▶ _What is expected_:
Pull out every line below containing the word "position".

▶ _Source material_:
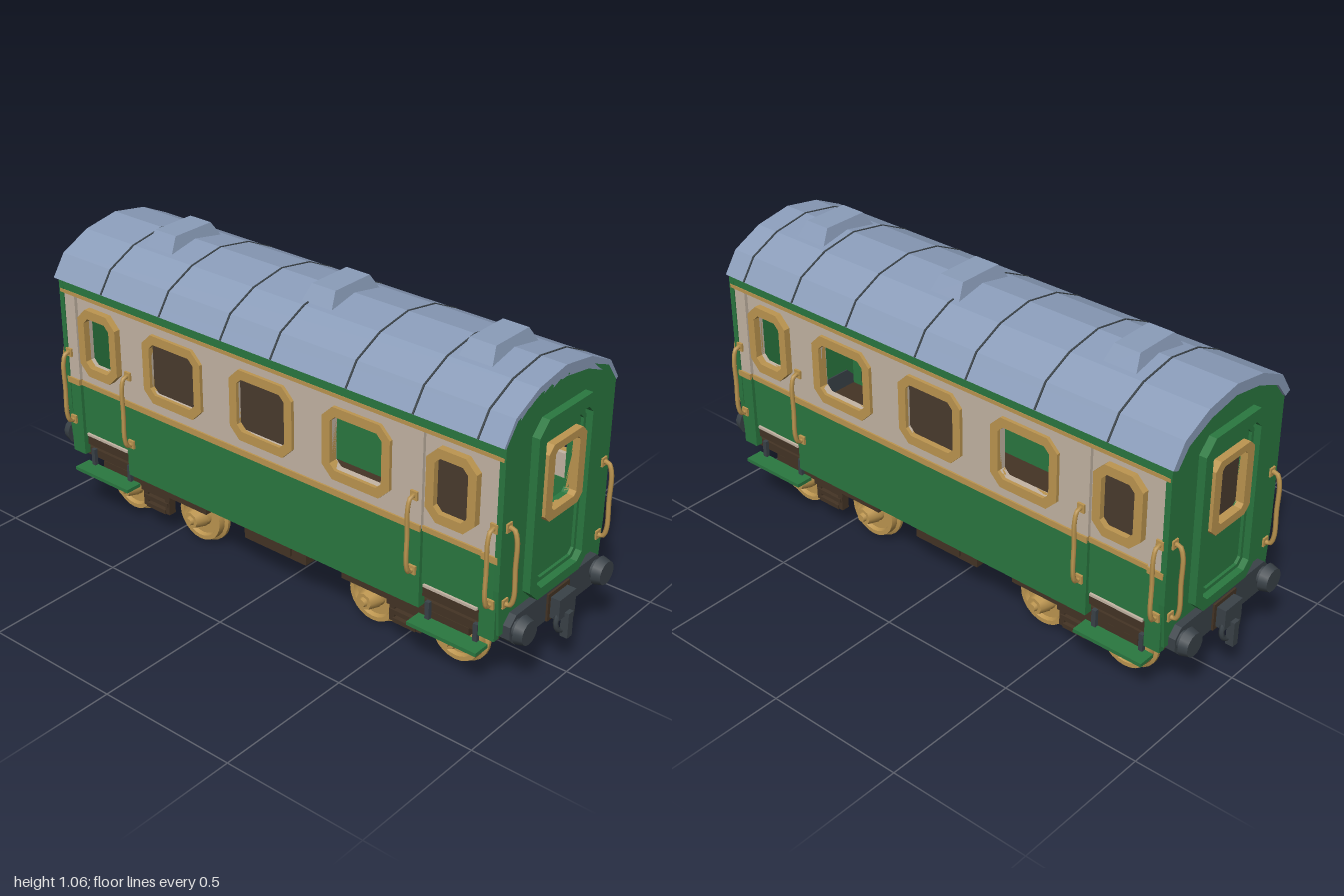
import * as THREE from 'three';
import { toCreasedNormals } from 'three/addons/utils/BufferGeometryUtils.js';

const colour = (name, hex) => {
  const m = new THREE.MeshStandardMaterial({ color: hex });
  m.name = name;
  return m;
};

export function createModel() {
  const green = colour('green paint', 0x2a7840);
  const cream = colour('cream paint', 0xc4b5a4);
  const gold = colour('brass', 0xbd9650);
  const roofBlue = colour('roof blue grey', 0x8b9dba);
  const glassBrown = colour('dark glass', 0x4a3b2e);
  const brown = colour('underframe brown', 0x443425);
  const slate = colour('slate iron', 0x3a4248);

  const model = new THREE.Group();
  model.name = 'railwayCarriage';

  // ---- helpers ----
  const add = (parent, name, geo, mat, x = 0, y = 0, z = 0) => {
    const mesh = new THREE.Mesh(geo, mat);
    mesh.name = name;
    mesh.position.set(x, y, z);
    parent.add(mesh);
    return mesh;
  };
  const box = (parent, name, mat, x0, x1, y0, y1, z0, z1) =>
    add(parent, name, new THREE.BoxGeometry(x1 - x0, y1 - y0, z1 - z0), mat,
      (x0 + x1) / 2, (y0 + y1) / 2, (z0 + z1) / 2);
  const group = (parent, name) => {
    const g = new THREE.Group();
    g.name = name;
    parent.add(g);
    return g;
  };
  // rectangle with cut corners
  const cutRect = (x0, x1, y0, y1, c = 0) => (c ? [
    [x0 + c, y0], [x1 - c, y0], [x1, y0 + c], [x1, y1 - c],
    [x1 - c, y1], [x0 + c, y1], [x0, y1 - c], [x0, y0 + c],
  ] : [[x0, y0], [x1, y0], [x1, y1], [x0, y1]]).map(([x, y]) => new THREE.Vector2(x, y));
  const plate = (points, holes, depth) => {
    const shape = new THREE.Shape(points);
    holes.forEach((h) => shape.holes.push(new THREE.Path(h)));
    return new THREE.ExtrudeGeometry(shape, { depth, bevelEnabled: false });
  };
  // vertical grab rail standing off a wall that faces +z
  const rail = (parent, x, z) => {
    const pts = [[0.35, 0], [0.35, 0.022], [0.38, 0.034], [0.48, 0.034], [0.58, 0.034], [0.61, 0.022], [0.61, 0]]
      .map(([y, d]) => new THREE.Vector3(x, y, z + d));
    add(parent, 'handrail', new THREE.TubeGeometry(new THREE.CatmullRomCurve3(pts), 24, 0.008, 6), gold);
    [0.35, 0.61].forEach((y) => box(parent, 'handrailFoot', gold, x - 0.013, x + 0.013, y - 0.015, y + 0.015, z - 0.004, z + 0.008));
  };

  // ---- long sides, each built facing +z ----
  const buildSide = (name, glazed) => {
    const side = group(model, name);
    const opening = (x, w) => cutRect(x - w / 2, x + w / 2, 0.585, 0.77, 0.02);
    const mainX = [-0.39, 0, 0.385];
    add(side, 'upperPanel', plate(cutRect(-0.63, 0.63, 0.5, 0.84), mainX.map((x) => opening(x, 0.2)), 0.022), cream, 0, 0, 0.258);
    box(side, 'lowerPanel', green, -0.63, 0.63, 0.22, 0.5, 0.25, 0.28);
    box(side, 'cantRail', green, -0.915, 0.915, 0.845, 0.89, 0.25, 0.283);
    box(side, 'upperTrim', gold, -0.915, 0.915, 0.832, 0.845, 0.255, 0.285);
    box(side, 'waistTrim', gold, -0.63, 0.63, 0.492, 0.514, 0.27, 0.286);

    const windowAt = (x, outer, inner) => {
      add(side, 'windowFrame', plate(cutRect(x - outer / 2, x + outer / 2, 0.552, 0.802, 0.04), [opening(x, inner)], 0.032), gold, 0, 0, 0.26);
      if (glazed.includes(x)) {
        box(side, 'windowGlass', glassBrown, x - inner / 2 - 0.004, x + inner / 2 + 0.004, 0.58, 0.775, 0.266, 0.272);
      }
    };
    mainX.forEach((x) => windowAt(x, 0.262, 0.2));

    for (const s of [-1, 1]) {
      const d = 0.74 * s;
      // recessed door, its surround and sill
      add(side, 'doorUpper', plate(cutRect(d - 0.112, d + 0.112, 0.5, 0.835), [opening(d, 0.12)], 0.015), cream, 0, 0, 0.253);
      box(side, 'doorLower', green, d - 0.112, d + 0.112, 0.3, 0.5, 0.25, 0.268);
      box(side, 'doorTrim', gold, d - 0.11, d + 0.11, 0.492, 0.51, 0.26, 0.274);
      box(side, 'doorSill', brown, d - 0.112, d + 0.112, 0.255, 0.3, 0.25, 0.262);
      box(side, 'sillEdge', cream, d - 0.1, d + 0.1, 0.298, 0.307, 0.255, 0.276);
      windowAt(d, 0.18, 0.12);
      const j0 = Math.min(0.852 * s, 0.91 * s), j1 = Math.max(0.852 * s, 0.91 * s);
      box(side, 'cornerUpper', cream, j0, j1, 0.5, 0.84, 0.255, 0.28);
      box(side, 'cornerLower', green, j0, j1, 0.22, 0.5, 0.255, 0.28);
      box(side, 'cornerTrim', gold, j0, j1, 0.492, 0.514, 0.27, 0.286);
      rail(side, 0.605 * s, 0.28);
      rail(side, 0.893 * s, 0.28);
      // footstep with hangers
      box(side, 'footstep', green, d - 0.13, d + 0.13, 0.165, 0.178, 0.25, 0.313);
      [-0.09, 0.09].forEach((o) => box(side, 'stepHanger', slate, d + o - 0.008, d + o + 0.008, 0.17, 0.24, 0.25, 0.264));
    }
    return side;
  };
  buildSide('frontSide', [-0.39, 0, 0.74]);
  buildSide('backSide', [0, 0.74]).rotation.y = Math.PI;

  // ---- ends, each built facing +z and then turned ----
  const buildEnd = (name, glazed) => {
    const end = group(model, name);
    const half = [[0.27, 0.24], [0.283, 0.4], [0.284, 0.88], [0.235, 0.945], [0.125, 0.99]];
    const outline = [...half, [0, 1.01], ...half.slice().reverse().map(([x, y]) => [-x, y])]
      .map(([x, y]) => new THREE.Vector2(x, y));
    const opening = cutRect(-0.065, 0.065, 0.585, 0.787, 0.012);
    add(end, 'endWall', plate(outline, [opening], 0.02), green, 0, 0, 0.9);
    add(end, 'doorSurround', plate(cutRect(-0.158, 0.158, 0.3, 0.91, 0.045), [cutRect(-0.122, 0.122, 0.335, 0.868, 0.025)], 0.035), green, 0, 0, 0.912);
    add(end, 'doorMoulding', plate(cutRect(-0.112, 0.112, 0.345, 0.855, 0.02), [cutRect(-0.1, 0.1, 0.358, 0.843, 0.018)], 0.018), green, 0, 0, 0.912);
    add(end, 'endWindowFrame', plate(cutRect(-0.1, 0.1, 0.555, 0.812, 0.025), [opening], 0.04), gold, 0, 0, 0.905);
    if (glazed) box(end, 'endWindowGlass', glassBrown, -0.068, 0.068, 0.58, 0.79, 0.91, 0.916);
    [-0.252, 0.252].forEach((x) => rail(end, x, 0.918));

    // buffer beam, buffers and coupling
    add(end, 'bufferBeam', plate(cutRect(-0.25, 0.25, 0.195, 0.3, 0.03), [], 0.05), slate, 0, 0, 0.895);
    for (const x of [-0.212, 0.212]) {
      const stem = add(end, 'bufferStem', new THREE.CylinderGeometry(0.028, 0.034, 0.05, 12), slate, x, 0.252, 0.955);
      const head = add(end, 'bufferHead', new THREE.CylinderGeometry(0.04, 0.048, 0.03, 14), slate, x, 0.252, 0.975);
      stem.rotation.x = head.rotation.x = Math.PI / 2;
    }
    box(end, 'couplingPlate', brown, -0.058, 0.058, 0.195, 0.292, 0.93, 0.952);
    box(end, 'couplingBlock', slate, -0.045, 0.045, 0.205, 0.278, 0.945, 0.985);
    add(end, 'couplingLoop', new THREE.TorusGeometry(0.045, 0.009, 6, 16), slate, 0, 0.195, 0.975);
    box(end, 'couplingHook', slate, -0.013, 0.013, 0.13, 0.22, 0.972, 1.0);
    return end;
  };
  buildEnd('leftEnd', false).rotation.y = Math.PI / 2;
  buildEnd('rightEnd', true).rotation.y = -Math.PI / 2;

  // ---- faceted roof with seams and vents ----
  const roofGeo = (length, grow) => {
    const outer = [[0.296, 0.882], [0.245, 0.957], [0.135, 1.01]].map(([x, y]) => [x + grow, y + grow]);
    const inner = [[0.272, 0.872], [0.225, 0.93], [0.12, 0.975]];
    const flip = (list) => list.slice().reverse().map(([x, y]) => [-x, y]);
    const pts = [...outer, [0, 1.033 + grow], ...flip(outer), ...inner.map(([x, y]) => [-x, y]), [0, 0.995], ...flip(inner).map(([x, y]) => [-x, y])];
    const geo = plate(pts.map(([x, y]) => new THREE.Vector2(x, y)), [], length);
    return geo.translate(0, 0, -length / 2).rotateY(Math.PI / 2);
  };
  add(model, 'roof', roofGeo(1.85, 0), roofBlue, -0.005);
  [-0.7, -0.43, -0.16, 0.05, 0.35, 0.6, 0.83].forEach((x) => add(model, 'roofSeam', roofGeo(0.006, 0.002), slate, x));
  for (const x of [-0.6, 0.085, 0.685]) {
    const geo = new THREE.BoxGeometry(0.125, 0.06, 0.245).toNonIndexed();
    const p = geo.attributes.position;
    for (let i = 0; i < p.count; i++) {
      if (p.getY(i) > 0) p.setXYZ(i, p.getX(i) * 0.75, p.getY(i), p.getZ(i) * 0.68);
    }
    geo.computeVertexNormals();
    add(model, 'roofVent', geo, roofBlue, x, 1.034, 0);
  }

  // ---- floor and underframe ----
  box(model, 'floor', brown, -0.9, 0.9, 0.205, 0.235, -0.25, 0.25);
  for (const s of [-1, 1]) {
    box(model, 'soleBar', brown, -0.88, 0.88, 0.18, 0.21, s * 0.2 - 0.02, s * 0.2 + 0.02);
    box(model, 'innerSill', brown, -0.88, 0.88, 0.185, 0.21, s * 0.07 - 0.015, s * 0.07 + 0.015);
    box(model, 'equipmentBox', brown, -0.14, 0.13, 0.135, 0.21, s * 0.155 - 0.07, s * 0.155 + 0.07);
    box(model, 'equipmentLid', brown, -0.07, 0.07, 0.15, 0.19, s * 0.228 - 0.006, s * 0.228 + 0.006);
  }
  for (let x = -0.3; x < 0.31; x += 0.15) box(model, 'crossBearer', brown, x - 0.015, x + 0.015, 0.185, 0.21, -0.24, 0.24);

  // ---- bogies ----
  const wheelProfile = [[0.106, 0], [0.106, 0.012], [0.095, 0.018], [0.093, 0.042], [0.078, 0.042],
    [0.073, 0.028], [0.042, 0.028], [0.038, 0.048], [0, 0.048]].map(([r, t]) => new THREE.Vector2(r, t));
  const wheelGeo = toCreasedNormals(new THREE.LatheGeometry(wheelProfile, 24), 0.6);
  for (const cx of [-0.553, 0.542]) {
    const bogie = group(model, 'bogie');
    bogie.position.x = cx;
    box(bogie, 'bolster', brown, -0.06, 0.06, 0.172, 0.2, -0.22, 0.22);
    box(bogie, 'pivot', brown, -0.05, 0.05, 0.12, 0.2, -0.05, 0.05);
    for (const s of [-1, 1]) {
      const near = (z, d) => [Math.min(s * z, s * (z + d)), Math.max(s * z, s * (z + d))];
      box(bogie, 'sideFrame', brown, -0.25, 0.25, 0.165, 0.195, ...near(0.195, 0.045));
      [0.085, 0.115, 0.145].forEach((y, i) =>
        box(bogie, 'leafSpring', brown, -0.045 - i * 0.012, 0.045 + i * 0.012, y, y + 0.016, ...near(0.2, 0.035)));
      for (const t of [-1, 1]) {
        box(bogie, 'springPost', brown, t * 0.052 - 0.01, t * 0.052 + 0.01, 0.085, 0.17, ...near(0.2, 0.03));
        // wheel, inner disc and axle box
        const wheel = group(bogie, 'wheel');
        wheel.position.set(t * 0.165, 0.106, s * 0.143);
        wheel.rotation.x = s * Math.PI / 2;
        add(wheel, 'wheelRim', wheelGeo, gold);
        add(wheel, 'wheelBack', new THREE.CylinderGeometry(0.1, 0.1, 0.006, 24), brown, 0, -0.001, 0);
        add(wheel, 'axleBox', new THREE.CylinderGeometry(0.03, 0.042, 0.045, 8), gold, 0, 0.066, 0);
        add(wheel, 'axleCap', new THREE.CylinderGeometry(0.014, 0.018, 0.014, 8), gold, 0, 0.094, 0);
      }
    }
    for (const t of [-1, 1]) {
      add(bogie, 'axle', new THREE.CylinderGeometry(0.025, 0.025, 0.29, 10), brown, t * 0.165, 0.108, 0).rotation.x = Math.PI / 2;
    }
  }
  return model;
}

▶ _Solution_:
    mesh.position.set(x, y, z);
    const p = geo.attributes.position;
    bogie.position.x = cx;
        wheel.position.set(t * 0.165, 0.106, s * 0.143);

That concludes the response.